My son is 17 months old, and he started sleeping through the night around 13 months. Within the last month, he’s been waking up about 2 am (6 hours after his bedtime.) Sometimes it seems as if he's in the middle of a dream; he will stand up in his crib and cry an unusual cry. Depending on how tired I am, I'll bring him in bed with me, which sometimes works and other times he just plays with my face. We have not taken away his pacifier yet, which is our New Years resolution, as it seems to be giving him more grief than pleasure lately. He needs it to fall asleep, but he'll take it out sometime during his sleep and when he wakes up in the night to put it back in, he can't find it. He never uses it during his waking hours. What is your recommendation on weaning him off the pacifier?
He naps between 1-3 hours during the day and sleeps about 11 hours at night. We kept the pacifier around this long because it helped him sleep before, but now with another baby due in May, I would like him away from this habit before it comes really hard!
Most kids are overtired, so when I'm looking for a reason for nighttime wakings I consider overtiredness first. However, the patterns he's displaying with his night wakings don't suggest that he's overtired, they suggests that he's undertired.

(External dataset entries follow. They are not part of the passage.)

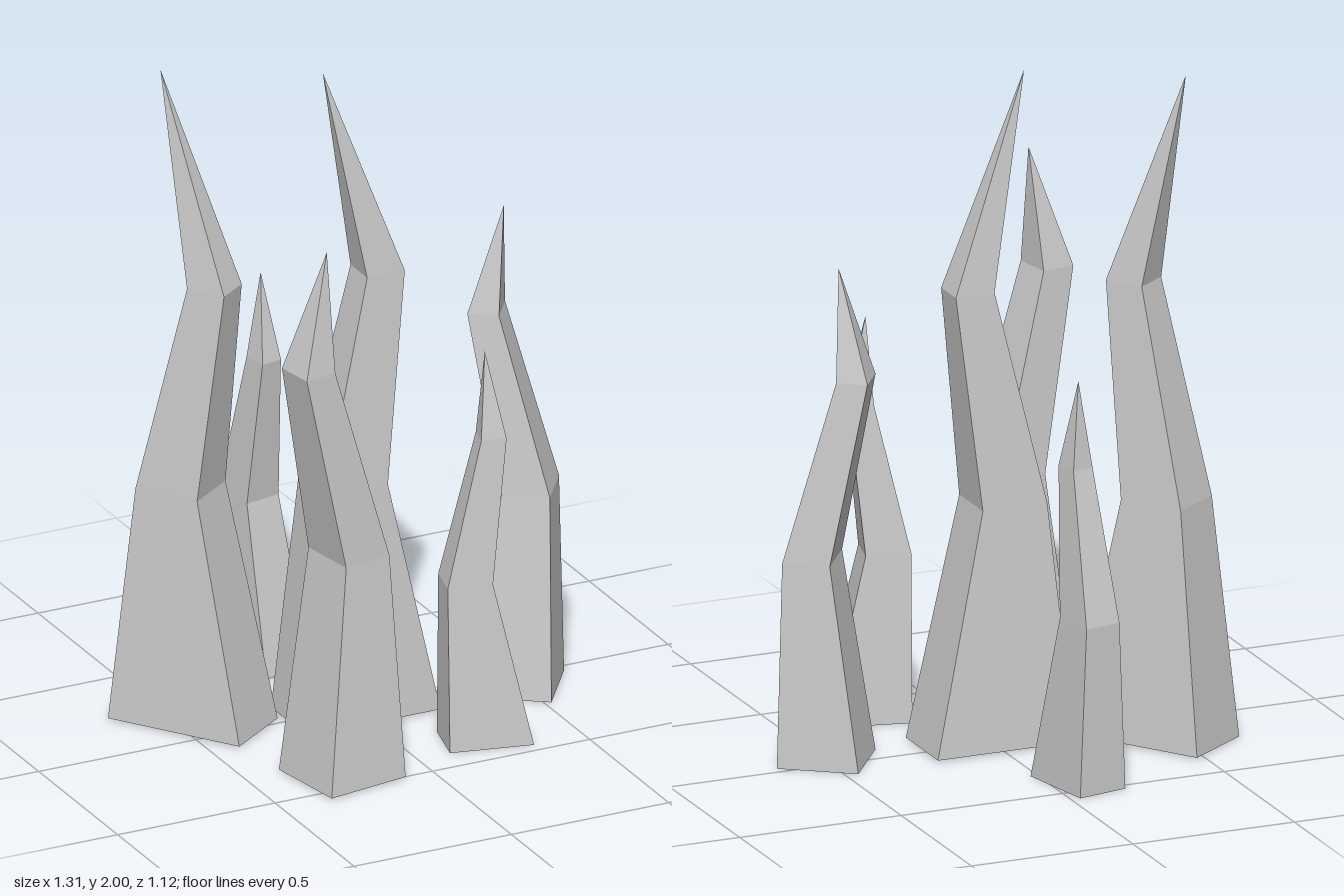
import * as THREE from 'three';

// Rectangular cross-sections, bottom to tip: [height, offsetX, offsetZ, halfX, halfZ]
const BROAD = [
  [0, 0, 0, 0.213, 0.115],
  [0.72, -0.04, 0, 0.1, 0.085],
  [1.36, 0.07, 0, 0.06, 0.053],
  [2, -0.105, 0, 0, 0],
];
const SQUARE = [
  [0, 0, 0, 0.13, 0.127],
  [0.67, 0.04, -0.023, 0.076, 0.091],
  [1.265, -0.1, -0.025, 0.05, 0.06],
  [1.62, -0.043, -0.016, 0, 0],
];
const SLIM = [
  [0, 0, 0, 0.123, 0.078],
  [0.5, -0.058, 0, 0.066, 0.057],
  [0.94, 0.016, 0.003, 0.037, 0.033],
  [1.2, -0.002, 0, 0, 0],
];

// Skins the sections with flat faces, ending in a point
function spikeGeometry(sections) {
  const rings = sections.map(([y, ox, oz, hx, hz]) =>
    [[1, 1], [1, -1], [-1, -1], [-1, 1]].map(([sx, sz]) => [ox + sx * hx, y, oz + sz * hz]));
  const pos = [];
  const tri = (a, b, c) => pos.push(...a, ...b, ...c);
  const last = rings.length - 1;
  for (let r = 0; r < last; r++) {
    for (let i = 0; i < 4; i++) {
      const j = (i + 1) % 4;
      tri(rings[r][i], rings[r][j], rings[r + 1][j]);
      if (r + 1 < last) tri(rings[r][i], rings[r + 1][j], rings[r + 1][i]);
    }
  }
  const [a, b, c, d] = rings[0];
  tri(a, c, b); // underside
  tri(a, d, c);
  const geo = new THREE.BufferGeometry();
  geo.setAttribute('position', new THREE.Float32BufferAttribute(pos, 3));
  geo.computeVertexNormals();
  return geo;
}

export function createModel() {
  const group = new THREE.Group();
  group.name = 'spikeCluster';
  const material = new THREE.MeshStandardMaterial({ color: 0xcccccc, flatShading: true });
  const broad = spikeGeometry(BROAD);
  const square = spikeGeometry(SQUARE);
  const slim = spikeGeometry(SLIM);

  // name, geometry, x, base y, z, direction of local x on the ground (x, z), scale
  const spikes = [
    ['centreSpike', broad, 0, 0.005, 0.015, 1, 0, 0.995],
    ['backRightSpike', broad, -0.445, 0.005, -0.13, 0.574, 0.82, 0.995],
    ['frontRightSpike', square, -0.24, 0.005, 0.408, 0.985, -0.165, 1],
    ['leftSpike', square, 0.491, 0, 0.055, 0.81, 0.58, 0.91],
    ['frontLeftSpike', slim, 0.239, 0, 0.36, 0.975, 0.222, 1],
    ['backSpike', slim, -0.08, 0, -0.425, 0.2, 0.98, 1],
  ];
  for (const [name, geo, x, y, z, dx, dz, scale] of spikes) {
    const mesh = new THREE.Mesh(geo, material);
    mesh.name = name;
    mesh.position.set(x, y, z);
    mesh.rotation.y = -Math.atan2(dz, dx);
    mesh.scale.setScalar(scale);
    group.add(mesh);
  }
  return group;
}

And I don’t think the pacifier is the problem. You can get rid of it if you choose, but I doubt that doing so will stop his nighttime wakings right now.
The thing that I'm honing in on is his naptime: you said he sleeps between 1 and 3 hours. That's a big variation in nap length. At this age, length and quality of nap can be a big factor in nighttime sleep, and it's important for naps to be consistent. That sometimes means waking your child from his nap to make sure he doesn't sleep too long.
Have you noticed a difference in the quality of his nighttime sleep when he takes a 3 hour nap? It's rare for a child to regularly take a 3 hour nap without it affecting their nighttime sleep. 3 hours is a very long nap, and in many cases, it's just too much daytime sleep.
If he's doing well on 11 hours of sleep at night, I would keep his bedtime and wake-up time the same. What I recommend is trying to keep his naptime consistent and waking him after 2 hours maximum.
After a few days of that, if he's still waking at night, I would reduce the nap to 1.5 hours.
The key is to encourage a nap that's restorative but not overly long, and to keep it very consistent.
It sounds like you're on the right track in many areas, so once you get the timing figured out, I think things will smooth out with his nighttime sleep.
Lo and behold, Beth did notice a connection between her son's 3 hour naps and his night wakings, and they're on the way to better sleep. Another sleep sleuthing case, solved.